Speakers made special mention of Constable Shelby Patton, of the Saskatchewan RCMP, and Constable Heidi Stevenson, of the Nova Scotia RCMP, who both died in the line of duty in 2021 and 2020, respectively.
“There aren’t many professions in our community that really carry the level of risk to life and personal safety that’s comparable to that of Manitoba’s police and peace officers,” said Winnipeg Mayor Brian Bowman during the service.
“As citizens, we’re incredibly fortunate to have those in our community that are willing to endure that level of risk for the benefit of our community.”
Mayor Bowman also paid tribute to Constable Allan Poapst, a Manitoba RCMP officer who died in a highway crash in December 2019.
Bowman shared that he had actually met Poapst through a mutual friend while attending the Grey Cup game, only a few weeks before the officer’s death.
“There was nothing but smiles throughout that crowd … just the sheer joy of that evening is one that I know we’ll all remember,” Bowman said.
“It’s a good reminder that police and peace officers are members of our community, they’re our neighbours and our friends and our family.”
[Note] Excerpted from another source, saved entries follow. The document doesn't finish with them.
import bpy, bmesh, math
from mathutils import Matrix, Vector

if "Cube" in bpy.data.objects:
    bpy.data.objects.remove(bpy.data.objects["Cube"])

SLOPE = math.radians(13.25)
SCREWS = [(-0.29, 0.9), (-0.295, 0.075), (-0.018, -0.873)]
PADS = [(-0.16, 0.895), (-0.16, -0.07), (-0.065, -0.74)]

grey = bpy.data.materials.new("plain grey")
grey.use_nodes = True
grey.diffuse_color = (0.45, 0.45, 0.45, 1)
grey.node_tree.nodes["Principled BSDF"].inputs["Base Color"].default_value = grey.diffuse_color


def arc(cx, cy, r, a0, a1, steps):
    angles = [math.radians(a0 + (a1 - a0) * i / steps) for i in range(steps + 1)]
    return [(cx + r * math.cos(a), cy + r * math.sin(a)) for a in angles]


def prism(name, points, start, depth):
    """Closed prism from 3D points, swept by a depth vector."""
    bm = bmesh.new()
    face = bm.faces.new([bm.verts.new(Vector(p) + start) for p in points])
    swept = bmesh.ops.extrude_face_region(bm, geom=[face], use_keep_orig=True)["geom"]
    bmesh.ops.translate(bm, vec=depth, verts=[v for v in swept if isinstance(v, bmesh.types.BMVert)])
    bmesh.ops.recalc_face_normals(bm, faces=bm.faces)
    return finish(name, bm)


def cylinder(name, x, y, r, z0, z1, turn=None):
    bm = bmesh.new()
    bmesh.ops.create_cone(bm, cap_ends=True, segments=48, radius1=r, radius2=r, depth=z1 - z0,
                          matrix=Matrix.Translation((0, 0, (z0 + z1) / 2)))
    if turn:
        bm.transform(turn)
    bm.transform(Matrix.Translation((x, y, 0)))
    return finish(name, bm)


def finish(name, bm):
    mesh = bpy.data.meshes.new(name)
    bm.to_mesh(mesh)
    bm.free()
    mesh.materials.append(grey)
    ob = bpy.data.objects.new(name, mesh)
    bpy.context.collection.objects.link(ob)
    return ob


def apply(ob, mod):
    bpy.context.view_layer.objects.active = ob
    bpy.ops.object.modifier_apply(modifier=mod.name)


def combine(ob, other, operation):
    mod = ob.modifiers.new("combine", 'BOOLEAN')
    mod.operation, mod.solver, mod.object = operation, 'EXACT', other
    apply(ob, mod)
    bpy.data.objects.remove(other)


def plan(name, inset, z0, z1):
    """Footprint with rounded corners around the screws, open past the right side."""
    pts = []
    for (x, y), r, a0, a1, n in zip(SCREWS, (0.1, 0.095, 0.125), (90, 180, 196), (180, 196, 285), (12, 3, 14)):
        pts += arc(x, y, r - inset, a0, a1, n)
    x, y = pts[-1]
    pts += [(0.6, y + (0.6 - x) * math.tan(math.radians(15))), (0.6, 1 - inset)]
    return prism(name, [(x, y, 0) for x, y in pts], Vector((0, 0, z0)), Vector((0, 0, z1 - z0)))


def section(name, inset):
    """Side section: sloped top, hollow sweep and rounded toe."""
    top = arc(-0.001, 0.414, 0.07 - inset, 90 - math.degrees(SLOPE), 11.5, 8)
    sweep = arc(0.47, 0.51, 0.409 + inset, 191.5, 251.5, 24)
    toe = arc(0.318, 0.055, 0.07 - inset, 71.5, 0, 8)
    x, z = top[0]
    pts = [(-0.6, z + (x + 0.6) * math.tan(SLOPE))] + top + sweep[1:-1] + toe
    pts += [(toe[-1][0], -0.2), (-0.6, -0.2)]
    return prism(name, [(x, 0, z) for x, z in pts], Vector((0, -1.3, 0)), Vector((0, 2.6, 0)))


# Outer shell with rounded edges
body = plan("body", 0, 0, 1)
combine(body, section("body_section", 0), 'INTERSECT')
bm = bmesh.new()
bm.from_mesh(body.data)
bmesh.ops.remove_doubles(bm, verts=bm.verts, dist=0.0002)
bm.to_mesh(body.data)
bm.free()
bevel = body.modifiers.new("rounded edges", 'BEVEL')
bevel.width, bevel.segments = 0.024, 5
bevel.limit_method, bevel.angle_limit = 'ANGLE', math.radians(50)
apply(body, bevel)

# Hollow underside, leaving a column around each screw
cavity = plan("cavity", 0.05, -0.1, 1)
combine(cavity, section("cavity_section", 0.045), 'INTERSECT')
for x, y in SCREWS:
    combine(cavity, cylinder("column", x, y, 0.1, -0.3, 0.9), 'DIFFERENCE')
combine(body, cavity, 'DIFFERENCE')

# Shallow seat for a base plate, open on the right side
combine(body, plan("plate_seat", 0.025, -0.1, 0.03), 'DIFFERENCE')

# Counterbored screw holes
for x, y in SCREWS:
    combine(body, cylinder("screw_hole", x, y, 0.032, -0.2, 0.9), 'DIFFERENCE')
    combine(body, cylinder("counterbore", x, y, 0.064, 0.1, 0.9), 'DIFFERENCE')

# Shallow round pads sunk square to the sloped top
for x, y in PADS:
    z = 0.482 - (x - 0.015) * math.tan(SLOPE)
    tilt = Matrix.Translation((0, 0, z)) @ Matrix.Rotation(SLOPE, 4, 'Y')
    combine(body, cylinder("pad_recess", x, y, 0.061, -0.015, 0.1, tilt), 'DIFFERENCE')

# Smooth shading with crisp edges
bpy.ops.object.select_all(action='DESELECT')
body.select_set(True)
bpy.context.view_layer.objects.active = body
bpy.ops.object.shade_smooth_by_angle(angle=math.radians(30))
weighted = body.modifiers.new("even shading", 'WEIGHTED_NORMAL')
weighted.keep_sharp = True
Sunday’s event coincided with a national service held in Ottawa and broadcast online.